→ **What you are asked to do**:
Show every line of the data that includes the word "grey".

++++ Data to use ++++

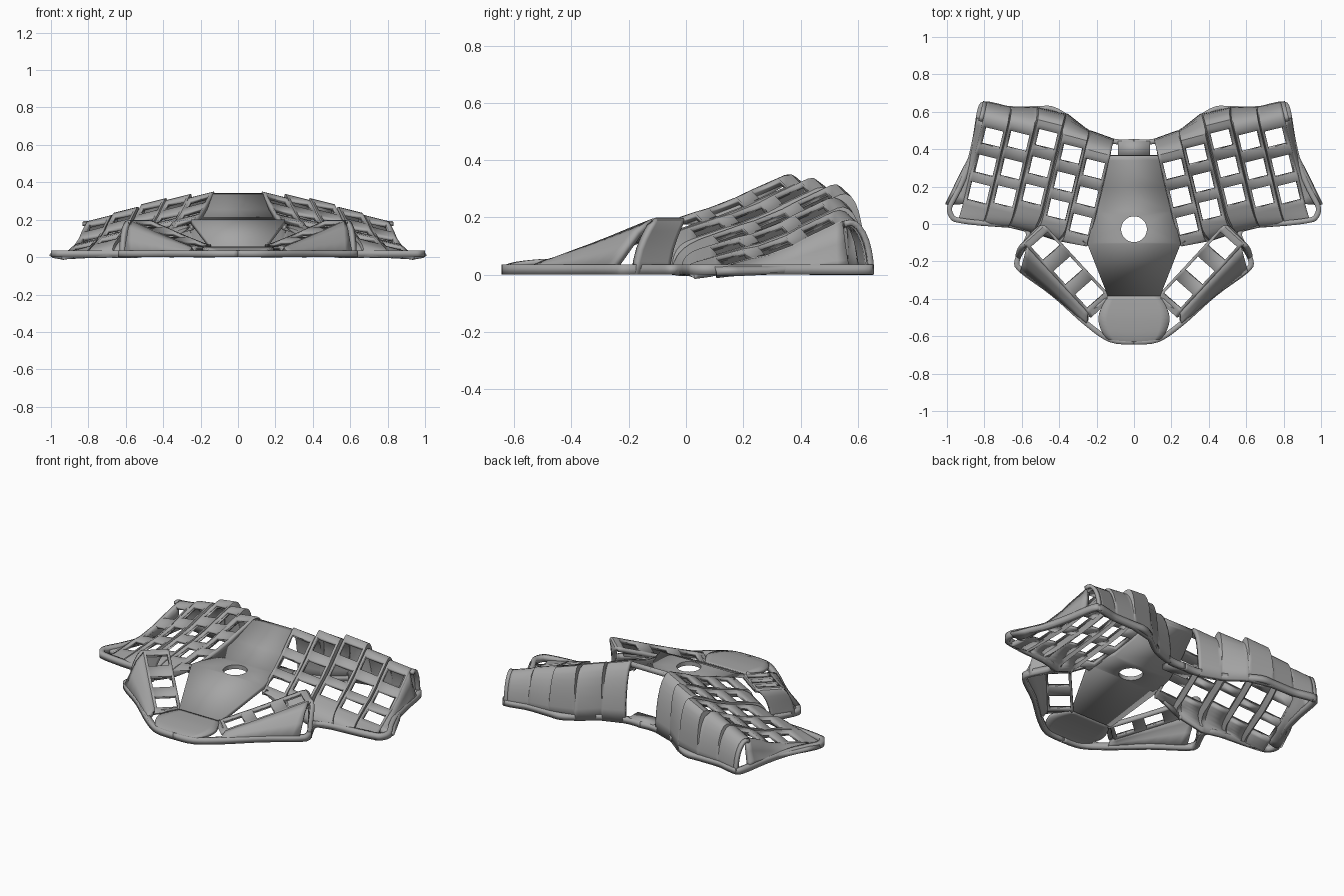
import bpy, bmesh, math
from mathutils import Vector as V

cube = bpy.data.objects.get("Cube")
if cube:
    bpy.data.objects.remove(cube)

grey = bpy.data.materials.new("matte grey")
grey.use_nodes = True
grey.diffuse_color = (0.38, 0.38, 0.38, 1)
grey.node_tree.nodes["Principled BSDF"].inputs["Base Color"].default_value = grey.diffuse_color


def loft(name, rows, skip=(), mirror=True, thick=0.026, ref=(0.4, 0.1, -0.3)):
    """Thick sheet through rows of points; cells (row, column) in skip stay open."""
    bm = bmesh.new()
    grid = [[bm.verts.new(p) for p in row] for row in rows]
    for i in range(len(grid) - 1):
        for j in range(len(grid[0]) - 1):
            if (i, j) not in skip:
                bm.faces.new((grid[i][j], grid[i][j + 1], grid[i + 1][j + 1], grid[i + 1][j]))
    bm.normal_update()
    facing = sum(f.normal.dot(f.calc_center_median() - V(ref)) * f.calc_area() for f in bm.faces)
    if facing < 0:
        bmesh.ops.reverse_faces(bm, faces=bm.faces)
    mesh = bpy.data.meshes.new(name)
    bm.to_mesh(mesh)
    bm.free()
    mesh.materials.append(grey)
    ob = bpy.data.objects.new(name, mesh)
    bpy.context.collection.objects.link(ob)
    bpy.ops.object.select_all(action='DESELECT')
    ob.select_set(True)
    bpy.context.view_layer.objects.active = ob
    bpy.ops.object.shade_smooth_by_angle(angle=math.radians(32))
    solid = ob.modifiers.new("thickness", 'SOLIDIFY')
    solid.thickness, solid.offset = thick, -1
    if mirror:
        ob.modifiers.new("mirror", 'MIRROR')
    return ob


def roll(start, tangent, end, reach, n):
    """Curve leaving a plate along its tangent and landing upright on its end point."""
    a, d = V(start), V(end)
    b = a + tangent * reach
    c = V((d.x, d.y, d.z + (a.z - d.z) * 0.65))
    ts = [(k + 1) / n for k in range(n)]
    return [a * (1 - t)**3 + b * 3 * t * (1 - t)**2 + c * 3 * t * t * (1 - t) + d * t**3 for t in ts]


def smooth(points, n=5):
    """Rounded path through the points."""
    p = [V(q) for q in points]
    p = [p[0]] + p + [p[-1]]
    out = []
    for a, b, c, d in zip(p, p[1:], p[2:], p[3:]):
        for k in range(n):
            t = k / n
            out.append(0.5 * (2 * b + (c - a) * t + (2 * a - 5 * b + 4 * c - d) * t * t
                              + (3 * b - a - 3 * c + d) * t**3))
    return out + [p[-1]]


HALF, HOLE = 0.067, 0.053


def key_strip(keys, across, back, front, n_back, n_front, margin=0.08):
    """Four lengthwise lines of one row of keys, with rolled ends."""
    lines = []
    t0, t1 = (keys[0] - keys[1]).normalized(), (keys[1] - keys[2]).normalized()
    tangents = [t0, (t0 + t1).normalized(), t1]
    for u in (-HALF, -HOLE, HOLE, HALF):
        f = (u / HALF + 1) / 2
        side = across * u
        first = keys[0] + t0 * margin + side
        last = keys[2] - t1 * margin + side
        line = roll(first, t0, back[0].lerp(back[1], f), 0.07, n_back)[::-1] + [first]
        for k, t in zip(keys, tangents):
            line += [k + t * HOLE + side, k - t * HOLE + side]
        line += [last] + roll(last, -t1, front[0].lerp(front[1], f), 0.05, n_front)
        lines.append(line)
    return lines


# Finger key field: five staggered columns, inner to outer
columns = [(0.215, 0.29, (0.30, 0.235, 0.185)), (0.355, 0.37, (0.285, 0.215, 0.165)),
           (0.507, 0.45, (0.262, 0.192, 0.14)), (0.655, 0.44, (0.215, 0.145, 0.10)),
           (0.80, 0.46, (0.17, 0.10, 0.06))]
back_seams = [V(p) for p in ((0.1, 0.455, 0), (0.235, 0.5, 0), (0.36, 0.59, 0),
                             (0.52, 0.625, 0), (0.66, 0.628, 0), (0.79, 0.653, 0))]
front_seams = [V(p) for p in ((0.26, -0.11, 0.15), (0.41, -0.09, 0.06), (0.54, -0.05, 0),
                              (0.67, -0.02, 0), (0.81, -0.01, 0), (0.95, 0.01, 0))]
NB, NF = 8, 6
lines, skip = [], set()
inset = V((0.005, 0, 0))
for c, (x, y, heights) in enumerate(columns):
    keys = [V((x - 0.24 * (y - 0.147 * r - 0.3), y - 0.147 * r, z)) for r, z in enumerate(heights)]
    strip = key_strip(keys, V((0.97, 0.24, -0.25)),
                      (back_seams[c] + inset, back_seams[c + 1] - inset),
                      (front_seams[c] + inset, front_seams[c + 1] - inset), NB, NF)
    if lines:
        # Sunken groove between neighbouring columns
        lines.append([(a + b) / 2 - V((0, 0, min(0.02, a.z * 0.2)))
                      for a, b in zip(lines[-1], strip[0])])
    skip |= {(NB + 1 + 2 * r, len(lines) + 1) for r in range(3)}
    lines += strip
loft("finger_key_field", list(zip(*lines)), skip)

# Outer side wall, from the last column down to the rim
edge = lines[-1][NB:NB + 8]
foot = smooth([(0.845, 0.57, 0.03), (0.865, 0.45, 0.03), (0.9, 0.31, 0.03), (0.995, 0.1, 0.03)], 7)
wall = []
for k, top in enumerate(edge):
    low = foot[k * (len(foot) - 1) // (len(edge) - 1)]
    wall.append([top, top.lerp(low, 0.4) - V((0, 0, 0.012)), top.lerp(low, 0.8) - V((0, 0, 0.01)), low])
loft("outer_side_wall", wall, ref=(0.4, 0.3, -0.1))

# Arched post at the rear outer corner
post = [[p, p + V((0.022, 0.004, 0))] for p in lines[-1][:NB + 1]]
loft("rear_corner_arch", post, thick=0.02)

# Thumb cluster: three keys fanned along a diagonal
thumb_keys = [V(p) for p in ((0.472, -0.12, 0.175), (0.352, -0.25, 0.122), (0.236, -0.375, 0.075))]
thumb = key_strip(thumb_keys, V((0.75, -0.66, 0)) * 1.12,
                  (V((0.555, -0.055, 0)), V((0.635, -0.175, 0))),
                  (V((0.14, -0.40, 0.045)), V((0.235, -0.50, 0.035))), NB, 2, 0.07)
loft("thumb_key_plate", list(zip(*thumb)), {(NB + 1 + 2 * r, 1) for r in range(3)})

# Thumb outer wall
edge = thumb[-1][NB:NB + 8]
foot = smooth([(0.61, -0.26, 0.03), (0.44, -0.385, 0.03), (0.255, -0.545, 0.03)], 7)
wall = []
for k, top in enumerate(edge):
    low = foot[k * 2]
    belly = V((low.x, low.y, top.z)).lerp(top, 0.55)
    wall.append([top, top.lerp(low, 0.35).lerp(belly, 0.3), top.lerp(low, 0.7).lerp(belly, 0.15), low])
loft("thumb_outer_wall", wall, ref=(0.2, -0.1, -0.1))

# Centre bridge: folded flat panels
fold = [(0.125, 0.365, 0.342), (0.14, 0.34, 0.338), (0.175, 0.2, 0.255), (0.205, 0.07, 0.2),
        (0.25, -0.105, 0.2), (0.14, -0.385, 0.055)]
bridge = loft("centre_bridge", [[(-x, y, z), (x, y, z)] for x, y, z in fold],
              mirror=False, ref=(0, 0, -1))

# Round opening in the bridge
bpy.ops.mesh.primitive_cylinder_add(vertices=48, radius=0.069, depth=0.2, location=(0, -0.028, 0.2))
cutter = bpy.context.object
cutter.hide_render = True
cut = bridge.modifiers.new("round opening", 'BOOLEAN')
cut.operation, cut.object = 'DIFFERENCE', cutter
bpy.context.view_layer.objects.active = bridge
for m in list(bridge.modifiers):
    bpy.ops.object.modifier_apply(modifier=m.name)
bpy.data.objects.remove(cutter)

# Front apron, bulging down to the rim
apron = smooth([(0.14, -0.385, 0.055), (0.18, -0.46, 0.056), (0.19, -0.52, 0.053),
                (0.165, -0.59, 0.044), (0.12, -0.632, 0.03)], 3)
rows = []
for p in apron:
    bulge = 0.013 * (-0.385 - p.y) / 0.25
    rows.append([(p.x * s, p.y - bulge * (1 - s * s), p.z)
                 for s in (-1, -0.75, -0.5, -0.25, 0, 0.25, 0.5, 0.75, 1)])
loft("front_apron", rows, mirror=False, ref=(0, -0.4, -1), thick=0.02)

# Base rim following the whole outline
outline = [(0, 0.455), (0.1, 0.455), (0.235, 0.5), (0.36, 0.59), (0.44, 0.63), (0.52, 0.63),
           (0.66, 0.63), (0.73, 0.645), (0.8, 0.655), (0.835, 0.62), (0.865, 0.45), (0.9, 0.31),
           (0.95, 0.19), (1, 0.09), (0.98, 0.025), (0.93, 0.005), (0.81, -0.01), (0.67, -0.02),
           (0.58, -0.045), (0.6, -0.11), (0.64, -0.2), (0.61, -0.26), (0.44, -0.385),
           (0.26, -0.545), (0.13, -0.632), (0, -0.645)]
path = smooth([(x, y, 0) for x, y in outline], 4)
loft("base_rim", [[p, p + V((0, 0, 0.036))] for p in path], ref=(0.2, 0.1, 0.02), thick=0.028)

# Connector tray at the foot of the rear opening
loft("connector_tray", [[(-0.085, y, 0.04), (0.085, y, 0.04)] for y in (0.355, 0.445)],
     mirror=False, ref=(0, 0.4, -1), thick=0.035)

++++

→ **Output for this exercise**:
grey = bpy.data.materials.new("matte grey")
grey.use_nodes = True
grey.diffuse_color = (0.38, 0.38, 0.38, 1)
grey.node_tree.nodes["Principled BSDF"].inputs["Base Color"].default_value = grey.diffuse_color
    mesh.materials.append(grey)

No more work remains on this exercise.